» **Work instruction**: Exactly retype the lines from the top of the data through the line containing "(.57, .24, .76)]", leaving out every picture.

» **Exercise input**:
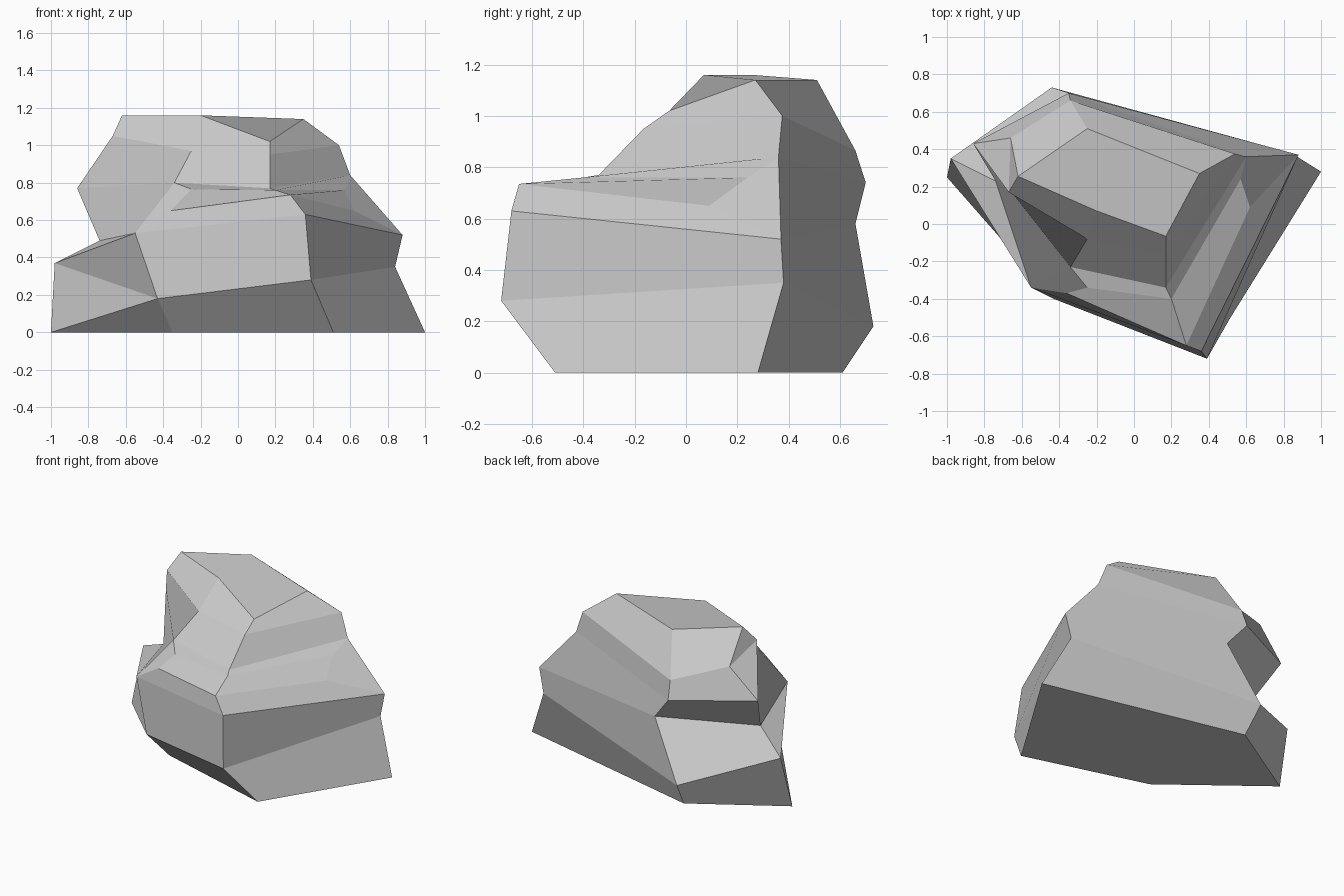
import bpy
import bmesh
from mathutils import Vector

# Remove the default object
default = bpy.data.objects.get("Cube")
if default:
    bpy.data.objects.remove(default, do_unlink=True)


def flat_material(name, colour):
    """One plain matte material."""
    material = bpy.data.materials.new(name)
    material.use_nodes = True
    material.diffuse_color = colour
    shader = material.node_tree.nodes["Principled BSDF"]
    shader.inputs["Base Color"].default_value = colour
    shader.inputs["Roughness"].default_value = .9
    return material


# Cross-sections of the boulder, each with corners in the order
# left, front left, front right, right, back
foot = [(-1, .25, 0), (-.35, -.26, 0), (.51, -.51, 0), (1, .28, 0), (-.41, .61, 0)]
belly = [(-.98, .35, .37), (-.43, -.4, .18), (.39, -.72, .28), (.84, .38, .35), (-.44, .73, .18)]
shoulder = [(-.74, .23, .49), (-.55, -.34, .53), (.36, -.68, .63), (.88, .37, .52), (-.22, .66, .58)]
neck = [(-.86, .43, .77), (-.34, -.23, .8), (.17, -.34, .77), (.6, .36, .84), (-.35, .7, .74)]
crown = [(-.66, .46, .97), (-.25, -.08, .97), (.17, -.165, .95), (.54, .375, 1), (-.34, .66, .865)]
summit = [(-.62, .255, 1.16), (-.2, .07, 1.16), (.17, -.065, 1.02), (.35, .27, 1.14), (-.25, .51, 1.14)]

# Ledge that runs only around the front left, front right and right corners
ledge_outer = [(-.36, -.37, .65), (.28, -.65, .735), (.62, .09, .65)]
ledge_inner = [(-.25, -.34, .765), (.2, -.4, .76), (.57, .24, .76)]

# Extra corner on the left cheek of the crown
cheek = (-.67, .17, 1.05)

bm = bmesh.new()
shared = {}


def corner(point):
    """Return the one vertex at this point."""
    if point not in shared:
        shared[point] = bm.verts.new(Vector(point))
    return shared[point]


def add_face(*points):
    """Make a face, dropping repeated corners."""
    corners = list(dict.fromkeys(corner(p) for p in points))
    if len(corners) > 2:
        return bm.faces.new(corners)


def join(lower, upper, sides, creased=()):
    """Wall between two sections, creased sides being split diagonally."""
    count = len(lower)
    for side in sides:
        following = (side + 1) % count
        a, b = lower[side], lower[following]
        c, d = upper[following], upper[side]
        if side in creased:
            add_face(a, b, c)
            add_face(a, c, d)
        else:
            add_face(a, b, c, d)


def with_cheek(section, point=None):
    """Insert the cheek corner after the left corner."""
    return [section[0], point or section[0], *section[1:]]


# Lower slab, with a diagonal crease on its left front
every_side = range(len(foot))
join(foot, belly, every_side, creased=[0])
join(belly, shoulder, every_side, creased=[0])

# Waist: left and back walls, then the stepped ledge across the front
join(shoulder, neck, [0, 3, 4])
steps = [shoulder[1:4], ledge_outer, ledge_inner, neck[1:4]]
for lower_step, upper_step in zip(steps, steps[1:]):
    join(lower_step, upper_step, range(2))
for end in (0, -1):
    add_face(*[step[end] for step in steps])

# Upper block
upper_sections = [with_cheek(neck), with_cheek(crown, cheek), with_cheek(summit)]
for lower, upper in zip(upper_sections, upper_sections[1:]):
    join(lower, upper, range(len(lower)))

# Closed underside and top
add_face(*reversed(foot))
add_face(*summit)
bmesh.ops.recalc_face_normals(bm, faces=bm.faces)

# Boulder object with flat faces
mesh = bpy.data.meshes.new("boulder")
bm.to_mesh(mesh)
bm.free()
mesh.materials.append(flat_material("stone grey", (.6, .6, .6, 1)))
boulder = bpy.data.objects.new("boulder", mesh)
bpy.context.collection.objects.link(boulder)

» **Your solution**:
import bpy
import bmesh
from mathutils import Vector

# Remove the default object
default = bpy.data.objects.get("Cube")
if default:
    bpy.data.objects.remove(default, do_unlink=True)


def flat_material(name, colour):
    """One plain matte material."""
    material = bpy.data.materials.new(name)
    material.use_nodes = True
    material.diffuse_color = colour
    shader = material.node_tree.nodes["Principled BSDF"]
    shader.inputs["Base Color"].default_value = colour
    shader.inputs["Roughness"].default_value = .9
    return material


# Cross-sections of the boulder, each with corners in the order
# left, front left, front right, right, back
foot = [(-1, .25, 0), (-.35, -.26, 0), (.51, -.51, 0), (1, .28, 0), (-.41, .61, 0)]
belly = [(-.98, .35, .37), (-.43, -.4, .18), (.39, -.72, .28), (.84, .38, .35), (-.44, .73, .18)]
shoulder = [(-.74, .23, .49), (-.55, -.34, .53), (.36, -.68, .63), (.88, .37, .52), (-.22, .66, .58)]
neck = [(-.86, .43, .77), (-.34, -.23, .8), (.17, -.34, .77), (.6, .36, .84), (-.35, .7, .74)]
crown = [(-.66, .46, .97), (-.25, -.08, .97), (.17, -.165, .95), (.54, .375, 1), (-.34, .66, .865)]
summit = [(-.62, .255, 1.16), (-.2, .07, 1.16), (.17, -.065, 1.02), (.35, .27, 1.14), (-.25, .51, 1.14)]

# Ledge that runs only around the front left, front right and right corners
ledge_outer = [(-.36, -.37, .65), (.28, -.65, .735), (.62, .09, .65)]
ledge_inner = [(-.25, -.34, .765), (.2, -.4, .76), (.57, .24, .76)]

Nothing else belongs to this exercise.